These figures are far too high in a century where we consider ourselves to be civilised. That is why the Council of Europe, Europe's guardian of human rights, is launching a campaign for children's rights and to stop the violence.
The programme was launched in Monaco on 4 and 5 April, 2006 from which time the children and young people are being involved; taking their place at all conferences and seminars. Material produced for the adult audience is paralleled with material complying to the needs of children and teenagers, especially when it assists them to understand the articles that clarifies their rights, which would otherwise be incomprehensible and ineffectual to them, a relic from an adult world that does not take them into account.
The programme, which will initially run for three years, will hopefully bring about a change in the way the law treats children, and not just from a European law point of view. "What I want to see is a Europe where children are treated fairly before the courts in each country, where they are included in processes that can have a very direct impact on their lives. Judgments by the Court of Human Rights have already made some inroads, but more is needed if children are truly to be treated equally," he stressed.
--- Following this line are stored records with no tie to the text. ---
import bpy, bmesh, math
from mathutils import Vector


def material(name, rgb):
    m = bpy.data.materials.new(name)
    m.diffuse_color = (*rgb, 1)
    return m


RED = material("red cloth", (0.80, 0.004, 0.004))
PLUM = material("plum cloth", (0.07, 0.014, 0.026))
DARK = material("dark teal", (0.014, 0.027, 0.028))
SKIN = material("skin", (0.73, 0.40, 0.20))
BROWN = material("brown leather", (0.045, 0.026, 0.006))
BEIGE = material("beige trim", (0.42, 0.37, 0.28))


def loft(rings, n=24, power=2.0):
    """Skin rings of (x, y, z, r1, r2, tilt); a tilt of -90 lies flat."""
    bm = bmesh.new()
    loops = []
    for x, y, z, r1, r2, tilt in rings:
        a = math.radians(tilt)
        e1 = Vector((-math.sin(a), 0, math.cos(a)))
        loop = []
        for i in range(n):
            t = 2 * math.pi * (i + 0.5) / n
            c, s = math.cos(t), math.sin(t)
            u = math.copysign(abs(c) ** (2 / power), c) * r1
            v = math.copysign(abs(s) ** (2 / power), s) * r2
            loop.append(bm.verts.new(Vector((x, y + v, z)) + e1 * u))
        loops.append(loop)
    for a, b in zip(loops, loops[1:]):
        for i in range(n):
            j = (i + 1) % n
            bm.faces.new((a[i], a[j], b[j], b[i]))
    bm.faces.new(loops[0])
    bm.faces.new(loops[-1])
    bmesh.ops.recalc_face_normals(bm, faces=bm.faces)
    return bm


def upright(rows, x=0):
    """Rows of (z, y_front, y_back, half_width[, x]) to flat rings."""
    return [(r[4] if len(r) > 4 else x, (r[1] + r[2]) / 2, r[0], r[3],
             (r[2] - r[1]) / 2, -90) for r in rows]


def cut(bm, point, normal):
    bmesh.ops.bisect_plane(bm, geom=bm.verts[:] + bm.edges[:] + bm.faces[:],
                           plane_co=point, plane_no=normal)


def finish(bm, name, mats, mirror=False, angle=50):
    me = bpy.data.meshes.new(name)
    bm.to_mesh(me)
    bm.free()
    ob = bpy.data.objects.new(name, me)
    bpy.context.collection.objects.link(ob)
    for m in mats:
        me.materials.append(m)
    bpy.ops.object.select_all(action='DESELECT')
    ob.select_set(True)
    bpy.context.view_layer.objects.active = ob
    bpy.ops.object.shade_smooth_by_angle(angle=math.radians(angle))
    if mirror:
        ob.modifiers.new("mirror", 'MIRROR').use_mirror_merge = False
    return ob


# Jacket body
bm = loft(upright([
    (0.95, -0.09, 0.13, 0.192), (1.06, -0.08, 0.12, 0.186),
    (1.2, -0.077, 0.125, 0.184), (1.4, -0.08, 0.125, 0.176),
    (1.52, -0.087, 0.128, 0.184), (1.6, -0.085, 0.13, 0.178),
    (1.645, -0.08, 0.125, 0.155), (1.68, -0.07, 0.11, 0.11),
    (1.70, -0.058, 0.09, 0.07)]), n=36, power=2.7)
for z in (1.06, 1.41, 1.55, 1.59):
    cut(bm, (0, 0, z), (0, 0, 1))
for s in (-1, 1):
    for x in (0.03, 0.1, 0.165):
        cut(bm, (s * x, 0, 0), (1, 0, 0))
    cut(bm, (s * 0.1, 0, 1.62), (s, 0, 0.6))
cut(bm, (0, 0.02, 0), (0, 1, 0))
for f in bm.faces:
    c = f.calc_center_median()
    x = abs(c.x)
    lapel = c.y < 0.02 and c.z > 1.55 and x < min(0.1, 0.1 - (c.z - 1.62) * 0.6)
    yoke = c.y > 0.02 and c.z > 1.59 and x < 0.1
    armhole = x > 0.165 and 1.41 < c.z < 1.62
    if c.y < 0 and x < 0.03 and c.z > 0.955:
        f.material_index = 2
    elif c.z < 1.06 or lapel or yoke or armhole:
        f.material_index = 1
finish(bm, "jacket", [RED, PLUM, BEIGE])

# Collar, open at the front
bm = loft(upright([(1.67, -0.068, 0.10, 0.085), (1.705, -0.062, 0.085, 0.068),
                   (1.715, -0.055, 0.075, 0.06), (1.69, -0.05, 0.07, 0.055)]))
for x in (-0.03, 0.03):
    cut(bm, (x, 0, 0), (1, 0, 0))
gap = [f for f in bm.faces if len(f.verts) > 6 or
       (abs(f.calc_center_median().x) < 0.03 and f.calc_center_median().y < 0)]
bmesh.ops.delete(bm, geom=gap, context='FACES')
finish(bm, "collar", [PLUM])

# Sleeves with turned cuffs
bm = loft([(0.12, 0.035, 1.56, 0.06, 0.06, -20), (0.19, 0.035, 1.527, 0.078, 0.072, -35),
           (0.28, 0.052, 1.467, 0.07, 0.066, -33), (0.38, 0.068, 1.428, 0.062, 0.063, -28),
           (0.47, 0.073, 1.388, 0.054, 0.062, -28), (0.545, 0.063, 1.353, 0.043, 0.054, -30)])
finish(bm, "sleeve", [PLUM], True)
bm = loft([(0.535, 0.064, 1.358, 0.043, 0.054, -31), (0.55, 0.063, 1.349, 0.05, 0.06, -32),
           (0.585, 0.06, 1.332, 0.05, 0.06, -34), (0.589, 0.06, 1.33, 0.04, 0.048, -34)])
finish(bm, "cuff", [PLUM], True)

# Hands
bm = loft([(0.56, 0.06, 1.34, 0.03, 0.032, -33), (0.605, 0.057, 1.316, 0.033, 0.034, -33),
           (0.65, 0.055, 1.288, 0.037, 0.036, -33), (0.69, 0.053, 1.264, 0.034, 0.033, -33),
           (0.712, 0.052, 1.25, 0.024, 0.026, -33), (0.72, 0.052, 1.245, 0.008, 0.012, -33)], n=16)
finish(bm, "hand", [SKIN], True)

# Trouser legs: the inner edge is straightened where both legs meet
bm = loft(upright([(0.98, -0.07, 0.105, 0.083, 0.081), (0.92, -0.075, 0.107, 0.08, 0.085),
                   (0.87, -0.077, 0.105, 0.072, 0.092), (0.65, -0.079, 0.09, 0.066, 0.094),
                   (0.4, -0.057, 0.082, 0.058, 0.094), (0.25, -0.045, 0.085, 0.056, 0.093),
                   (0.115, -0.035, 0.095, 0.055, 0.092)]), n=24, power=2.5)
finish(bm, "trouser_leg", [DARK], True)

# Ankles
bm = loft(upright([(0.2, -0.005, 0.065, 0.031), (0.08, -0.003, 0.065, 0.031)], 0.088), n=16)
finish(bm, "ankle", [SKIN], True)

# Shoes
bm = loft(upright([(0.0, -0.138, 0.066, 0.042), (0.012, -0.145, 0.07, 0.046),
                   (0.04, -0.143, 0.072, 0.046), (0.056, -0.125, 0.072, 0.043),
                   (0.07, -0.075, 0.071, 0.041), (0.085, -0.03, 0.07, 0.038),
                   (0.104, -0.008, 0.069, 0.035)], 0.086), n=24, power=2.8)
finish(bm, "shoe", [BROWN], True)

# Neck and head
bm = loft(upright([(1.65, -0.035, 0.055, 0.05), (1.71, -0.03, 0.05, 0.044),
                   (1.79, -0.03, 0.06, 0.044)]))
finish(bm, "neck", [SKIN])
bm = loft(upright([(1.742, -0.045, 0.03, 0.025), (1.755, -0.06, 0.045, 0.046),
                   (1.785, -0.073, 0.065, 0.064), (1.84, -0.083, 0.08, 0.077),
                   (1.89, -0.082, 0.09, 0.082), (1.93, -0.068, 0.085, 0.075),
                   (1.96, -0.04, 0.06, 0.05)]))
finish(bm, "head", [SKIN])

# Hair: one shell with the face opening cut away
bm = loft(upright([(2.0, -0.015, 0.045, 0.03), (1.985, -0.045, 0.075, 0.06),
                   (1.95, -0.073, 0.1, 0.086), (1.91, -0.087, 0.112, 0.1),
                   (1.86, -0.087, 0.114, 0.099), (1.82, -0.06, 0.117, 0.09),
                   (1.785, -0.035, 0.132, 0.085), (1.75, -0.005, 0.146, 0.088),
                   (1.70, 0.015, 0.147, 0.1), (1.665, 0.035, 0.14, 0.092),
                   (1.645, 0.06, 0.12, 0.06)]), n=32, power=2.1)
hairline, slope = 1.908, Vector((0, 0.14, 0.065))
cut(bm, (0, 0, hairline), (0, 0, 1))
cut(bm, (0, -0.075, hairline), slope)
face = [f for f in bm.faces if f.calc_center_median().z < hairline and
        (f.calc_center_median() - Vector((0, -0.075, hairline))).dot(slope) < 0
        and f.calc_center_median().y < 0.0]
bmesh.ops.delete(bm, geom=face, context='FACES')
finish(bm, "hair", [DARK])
According to Buquicchio, more significantly still, the Council is moving towards drawing up a convention against sexual exploitation, with the aim of making each European country strong in the fight against abuse. Most likely, it will call for extra territoriality laws to be included in each country, Which ensures that a person who is found guilty of abusing children outside his country's territory can face criminal prosecution when returning to his own country. Another important provision will be to set the statute of limitations from adulthood onwards so that a child who is abused can still bring its abuser to court at a later stage, he added.